--- Task to complete ---
Take the lines below between the one holding "(0.60, 0.004, 0.012))" and the one holding "# hollow walls with lining under the roof", inclusive, and copy them exactly. Add nothing.

Source texts of formatted documents:
....................

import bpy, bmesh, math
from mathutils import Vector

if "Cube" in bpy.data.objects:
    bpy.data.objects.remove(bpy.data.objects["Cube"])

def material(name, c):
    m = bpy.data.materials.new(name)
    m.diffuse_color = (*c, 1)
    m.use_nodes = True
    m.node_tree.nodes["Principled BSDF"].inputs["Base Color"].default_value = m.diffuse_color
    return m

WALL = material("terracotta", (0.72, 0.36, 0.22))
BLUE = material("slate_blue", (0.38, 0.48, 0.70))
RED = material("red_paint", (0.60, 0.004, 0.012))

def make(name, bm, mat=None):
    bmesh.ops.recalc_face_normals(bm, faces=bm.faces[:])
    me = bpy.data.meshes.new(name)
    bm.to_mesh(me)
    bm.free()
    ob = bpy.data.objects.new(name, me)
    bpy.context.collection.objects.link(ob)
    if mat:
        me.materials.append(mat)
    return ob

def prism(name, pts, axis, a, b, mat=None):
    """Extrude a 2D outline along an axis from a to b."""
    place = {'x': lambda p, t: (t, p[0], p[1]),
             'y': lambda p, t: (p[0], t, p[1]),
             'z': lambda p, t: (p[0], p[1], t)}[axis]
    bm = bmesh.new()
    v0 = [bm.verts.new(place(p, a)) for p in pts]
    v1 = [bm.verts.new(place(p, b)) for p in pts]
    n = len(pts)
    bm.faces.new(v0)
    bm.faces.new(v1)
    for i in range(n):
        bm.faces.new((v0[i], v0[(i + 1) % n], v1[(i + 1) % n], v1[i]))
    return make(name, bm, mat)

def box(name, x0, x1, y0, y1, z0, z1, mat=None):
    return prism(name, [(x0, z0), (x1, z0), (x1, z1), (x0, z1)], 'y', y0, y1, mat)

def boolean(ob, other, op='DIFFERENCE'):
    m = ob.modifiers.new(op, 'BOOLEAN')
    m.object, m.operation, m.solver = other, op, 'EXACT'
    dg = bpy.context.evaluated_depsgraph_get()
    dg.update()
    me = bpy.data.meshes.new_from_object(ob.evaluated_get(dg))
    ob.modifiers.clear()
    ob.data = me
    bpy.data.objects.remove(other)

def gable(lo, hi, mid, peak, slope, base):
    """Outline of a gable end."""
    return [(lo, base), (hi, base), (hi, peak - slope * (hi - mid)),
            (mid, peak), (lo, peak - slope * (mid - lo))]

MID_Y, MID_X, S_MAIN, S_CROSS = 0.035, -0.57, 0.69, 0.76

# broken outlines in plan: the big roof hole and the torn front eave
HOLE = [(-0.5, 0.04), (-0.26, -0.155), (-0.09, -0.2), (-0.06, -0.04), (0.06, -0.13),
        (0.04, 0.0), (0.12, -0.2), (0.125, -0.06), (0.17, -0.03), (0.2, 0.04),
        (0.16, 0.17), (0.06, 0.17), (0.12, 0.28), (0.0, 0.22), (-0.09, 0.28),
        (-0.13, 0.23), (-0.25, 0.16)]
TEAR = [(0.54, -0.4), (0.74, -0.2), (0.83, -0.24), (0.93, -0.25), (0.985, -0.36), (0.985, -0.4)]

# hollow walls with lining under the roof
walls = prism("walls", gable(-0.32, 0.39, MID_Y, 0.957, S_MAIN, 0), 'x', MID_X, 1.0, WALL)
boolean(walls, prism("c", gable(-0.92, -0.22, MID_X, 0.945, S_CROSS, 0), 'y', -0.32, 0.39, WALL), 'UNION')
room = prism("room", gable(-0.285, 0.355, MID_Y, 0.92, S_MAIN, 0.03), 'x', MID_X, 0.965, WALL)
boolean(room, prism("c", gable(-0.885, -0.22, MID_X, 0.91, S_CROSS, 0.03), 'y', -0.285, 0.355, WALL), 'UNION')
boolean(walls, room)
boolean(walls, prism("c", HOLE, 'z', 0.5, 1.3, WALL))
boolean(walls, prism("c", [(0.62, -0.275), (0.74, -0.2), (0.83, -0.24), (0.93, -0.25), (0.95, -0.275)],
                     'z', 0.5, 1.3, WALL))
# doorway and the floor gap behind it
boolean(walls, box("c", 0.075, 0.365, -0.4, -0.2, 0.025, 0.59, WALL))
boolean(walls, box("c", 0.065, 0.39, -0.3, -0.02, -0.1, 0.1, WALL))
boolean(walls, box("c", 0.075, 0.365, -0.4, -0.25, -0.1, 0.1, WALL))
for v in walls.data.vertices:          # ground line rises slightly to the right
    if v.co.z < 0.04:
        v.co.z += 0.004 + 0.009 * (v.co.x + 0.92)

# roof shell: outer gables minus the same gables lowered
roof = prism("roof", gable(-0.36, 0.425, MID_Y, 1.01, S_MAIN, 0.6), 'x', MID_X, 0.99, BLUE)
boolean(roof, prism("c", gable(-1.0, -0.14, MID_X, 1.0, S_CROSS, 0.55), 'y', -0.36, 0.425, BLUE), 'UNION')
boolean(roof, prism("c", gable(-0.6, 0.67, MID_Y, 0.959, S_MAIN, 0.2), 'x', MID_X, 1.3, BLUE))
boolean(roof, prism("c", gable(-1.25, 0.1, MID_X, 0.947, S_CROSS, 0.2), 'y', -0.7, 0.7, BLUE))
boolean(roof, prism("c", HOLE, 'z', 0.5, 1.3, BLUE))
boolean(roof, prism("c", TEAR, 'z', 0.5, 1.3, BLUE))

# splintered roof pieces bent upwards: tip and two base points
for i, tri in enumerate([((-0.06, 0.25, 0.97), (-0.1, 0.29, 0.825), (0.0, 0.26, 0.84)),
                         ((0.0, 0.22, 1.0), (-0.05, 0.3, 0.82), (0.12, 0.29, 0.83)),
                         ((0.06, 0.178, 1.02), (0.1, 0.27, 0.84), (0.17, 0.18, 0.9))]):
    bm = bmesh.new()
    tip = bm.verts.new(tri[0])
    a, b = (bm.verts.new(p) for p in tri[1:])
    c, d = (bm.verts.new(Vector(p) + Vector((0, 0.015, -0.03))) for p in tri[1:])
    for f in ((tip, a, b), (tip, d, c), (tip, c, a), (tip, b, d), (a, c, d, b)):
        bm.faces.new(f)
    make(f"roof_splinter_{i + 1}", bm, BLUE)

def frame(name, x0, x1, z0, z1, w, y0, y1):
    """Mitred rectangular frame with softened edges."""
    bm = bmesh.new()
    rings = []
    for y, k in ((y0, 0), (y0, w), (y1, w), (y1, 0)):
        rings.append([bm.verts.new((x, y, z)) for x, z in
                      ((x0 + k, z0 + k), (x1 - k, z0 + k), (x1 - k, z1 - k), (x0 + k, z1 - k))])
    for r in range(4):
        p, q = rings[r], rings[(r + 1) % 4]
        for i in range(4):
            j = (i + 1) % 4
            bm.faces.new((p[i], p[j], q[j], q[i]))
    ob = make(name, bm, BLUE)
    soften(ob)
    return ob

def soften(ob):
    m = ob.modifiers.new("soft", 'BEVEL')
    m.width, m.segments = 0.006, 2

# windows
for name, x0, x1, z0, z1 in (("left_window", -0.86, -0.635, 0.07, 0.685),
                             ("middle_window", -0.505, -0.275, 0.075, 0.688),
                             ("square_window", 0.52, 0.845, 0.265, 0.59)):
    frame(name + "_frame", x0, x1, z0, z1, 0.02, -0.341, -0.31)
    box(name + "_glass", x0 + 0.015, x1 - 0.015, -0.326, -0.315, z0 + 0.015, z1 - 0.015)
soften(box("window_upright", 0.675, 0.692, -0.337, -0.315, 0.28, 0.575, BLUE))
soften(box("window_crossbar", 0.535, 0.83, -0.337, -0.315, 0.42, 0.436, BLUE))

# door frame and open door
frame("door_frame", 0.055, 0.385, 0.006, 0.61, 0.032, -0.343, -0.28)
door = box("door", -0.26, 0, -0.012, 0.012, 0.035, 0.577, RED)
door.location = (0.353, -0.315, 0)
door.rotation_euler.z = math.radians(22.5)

....................

--- Reply ---
RED = material("red_paint", (0.60, 0.004, 0.012))

def make(name, bm, mat=None):
    bmesh.ops.recalc_face_normals(bm, faces=bm.faces[:])
    me = bpy.data.meshes.new(name)
    bm.to_mesh(me)
    bm.free()
    ob = bpy.data.objects.new(name, me)
    bpy.context.collection.objects.link(ob)
    if mat:
        me.materials.append(mat)
    return ob

def prism(name, pts, axis, a, b, mat=None):
    """Extrude a 2D outline along an axis from a to b."""
    place = {'x': lambda p, t: (t, p[0], p[1]),
             'y': lambda p, t: (p[0], t, p[1]),
             'z': lambda p, t: (p[0], p[1], t)}[axis]
    bm = bmesh.new()
    v0 = [bm.verts.new(place(p, a)) for p in pts]
    v1 = [bm.verts.new(place(p, b)) for p in pts]
    n = len(pts)
    bm.faces.new(v0)
    bm.faces.new(v1)
    for i in range(n):
        bm.faces.new((v0[i], v0[(i + 1) % n], v1[(i + 1) % n], v1[i]))
    return make(name, bm, mat)

def box(name, x0, x1, y0, y1, z0, z1, mat=None):
    return prism(name, [(x0, z0), (x1, z0), (x1, z1), (x0, z1)], 'y', y0, y1, mat)

def boolean(ob, other, op='DIFFERENCE'):
    m = ob.modifiers.new(op, 'BOOLEAN')
    m.object, m.operation, m.solver = other, op, 'EXACT'
    dg = bpy.context.evaluated_depsgraph_get()
    dg.update()
    me = bpy.data.meshes.new_from_object(ob.evaluated_get(dg))
    ob.modifiers.clear()
    ob.data = me
    bpy.data.objects.remove(other)

def gable(lo, hi, mid, peak, slope, base):
    """Outline of a gable end."""
    return [(lo, base), (hi, base), (hi, peak - slope * (hi - mid)),
            (mid, peak), (lo, peak - slope * (mid - lo))]

MID_Y, MID_X, S_MAIN, S_CROSS = 0.035, -0.57, 0.69, 0.76

# broken outlines in plan: the big roof hole and the torn front eave
HOLE = [(-0.5, 0.04), (-0.26, -0.155), (-0.09, -0.2), (-0.06, -0.04), (0.06, -0.13),
        (0.04, 0.0), (0.12, -0.2), (0.125, -0.06), (0.17, -0.03), (0.2, 0.04),
        (0.16, 0.17), (0.06, 0.17), (0.12, 0.28), (0.0, 0.22), (-0.09, 0.28),
        (-0.13, 0.23), (-0.25, 0.16)]
TEAR = [(0.54, -0.4), (0.74, -0.2), (0.83, -0.24), (0.93, -0.25), (0.985, -0.36), (0.985, -0.4)]

# hollow walls with lining under the roof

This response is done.